● **Records supplied**

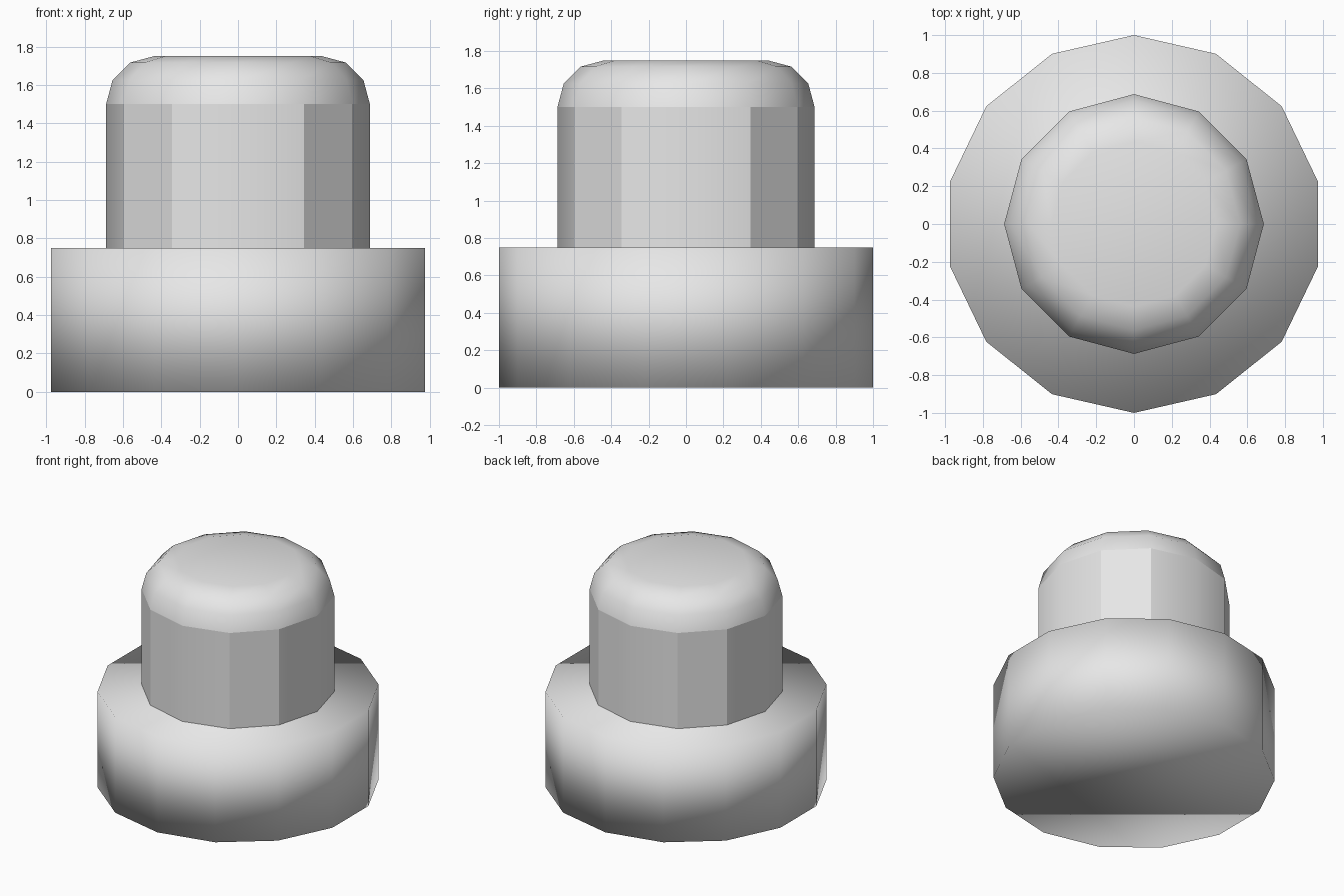
import bpy
import bmesh
from math import sin, cos, pi, radians

cube = bpy.data.objects.get("Cube")
if cube:
    bpy.data.objects.remove(cube, do_unlink=True)

grey = bpy.data.materials.new("light_grey")
grey.use_nodes = True
colour = (0.8, 0.8, 0.8, 1)
grey.diffuse_color = colour
grey.node_tree.nodes["Principled BSDF"].inputs["Base Color"].default_value = colour


def turned_part(name, profile, sides, is_sharp):
    """Spin a (radius, height) profile into a closed solid with chosen sharp edges."""
    bm = bmesh.new()
    rings = []
    for radius, z in profile:
        angles = [2 * pi * i / sides + pi / 2 for i in range(sides)]
        rings.append([bm.verts.new((radius * cos(a), radius * sin(a), z)) for a in angles])
    for low, high in zip(rings, rings[1:]):
        for i in range(sides):
            j = (i + 1) % sides
            bm.faces.new((low[i], low[j], high[j], high[i]))
    bm.faces.new(rings[0][::-1])
    bm.faces.new(rings[-1])
    for face in bm.faces:
        face.smooth = True
    for edge in bm.edges:
        edge.smooth = not is_sharp(edge)
    mesh = bpy.data.meshes.new(name)
    bm.to_mesh(mesh)
    bm.free()
    mesh.materials.append(grey)
    obj = bpy.data.objects.new(name, mesh)
    bpy.context.collection.objects.link(obj)
    return obj


BASE_TOP, SHOULDER, ROUND = 0.75, 1.5, 0.25
CAP_RADIUS = 0.4375


def base_sharp(edge):
    # Rims are crisp, side edges are smooth
    return edge.calc_face_angle() > radians(40)


def plunger_sharp(edge):
    # Crisp rims below the dome, and crisp side edges off the main axes
    a, b = (v.co for v in edge.verts)
    if max(a.z, b.z) > SHOULDER + 0.01:
        return False
    if abs(a.z - b.z) < 0.01:
        return True
    return min(abs(a.x), abs(a.y)) > 0.01


# Wide base collar
turned_part("base", [(1, 0), (1, BASE_TOP)], 14, base_sharp)

# Upright plunger with a rounded top rim
dome = [(CAP_RADIUS + ROUND * cos(t * pi / 6), SHOULDER + ROUND * sin(t * pi / 6))
        for t in range(4)]
turned_part("plunger", [(CAP_RADIUS + ROUND, BASE_TOP)] + dome, 12, plunger_sharp)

● **Work to be completed**
Without the pictures, write out the whole listing above exactly as it appears.

● **Solution below**
import bpy
import bmesh
from math import sin, cos, pi, radians

cube = bpy.data.objects.get("Cube")
if cube:
    bpy.data.objects.remove(cube, do_unlink=True)

grey = bpy.data.materials.new("light_grey")
grey.use_nodes = True
colour = (0.8, 0.8, 0.8, 1)
grey.diffuse_color = colour
grey.node_tree.nodes["Principled BSDF"].inputs["Base Color"].default_value = colour


def turned_part(name, profile, sides, is_sharp):
    """Spin a (radius, height) profile into a closed solid with chosen sharp edges."""
    bm = bmesh.new()
    rings = []
    for radius, z in profile:
        angles = [2 * pi * i / sides + pi / 2 for i in range(sides)]
        rings.append([bm.verts.new((radius * cos(a), radius * sin(a), z)) for a in angles])
    for low, high in zip(rings, rings[1:]):
        for i in range(sides):
            j = (i + 1) % sides
            bm.faces.new((low[i], low[j], high[j], high[i]))
    bm.faces.new(rings[0][::-1])
    bm.faces.new(rings[-1])
    for face in bm.faces:
        face.smooth = True
    for edge in bm.edges:
        edge.smooth = not is_sharp(edge)
    mesh = bpy.data.meshes.new(name)
    bm.to_mesh(mesh)
    bm.free()
    mesh.materials.append(grey)
    obj = bpy.data.objects.new(name, mesh)
    bpy.context.collection.objects.link(obj)
    return obj


BASE_TOP, SHOULDER, ROUND = 0.75, 1.5, 0.25
CAP_RADIUS = 0.4375


def base_sharp(edge):
    # Rims are crisp, side edges are smooth
    return edge.calc_face_angle() > radians(40)


def plunger_sharp(edge):
    # Crisp rims below the dome, and crisp side edges off the main axes
    a, b = (v.co for v in edge.verts)
    if max(a.z, b.z) > SHOULDER + 0.01:
        return False
    if abs(a.z - b.z) < 0.01:
        return True
    return min(abs(a.x), abs(a.y)) > 0.01


# Wide base collar
turned_part("base", [(1, 0), (1, BASE_TOP)], 14, base_sharp)

# Upright plunger with a rounded top rim
dome = [(CAP_RADIUS + ROUND * cos(t * pi / 6), SHOULDER + ROUND * sin(t * pi / 6))
        for t in range(4)]
turned_part("plunger", [(CAP_RADIUS + ROUND, BASE_TOP)] + dome, 12, plunger_sharp)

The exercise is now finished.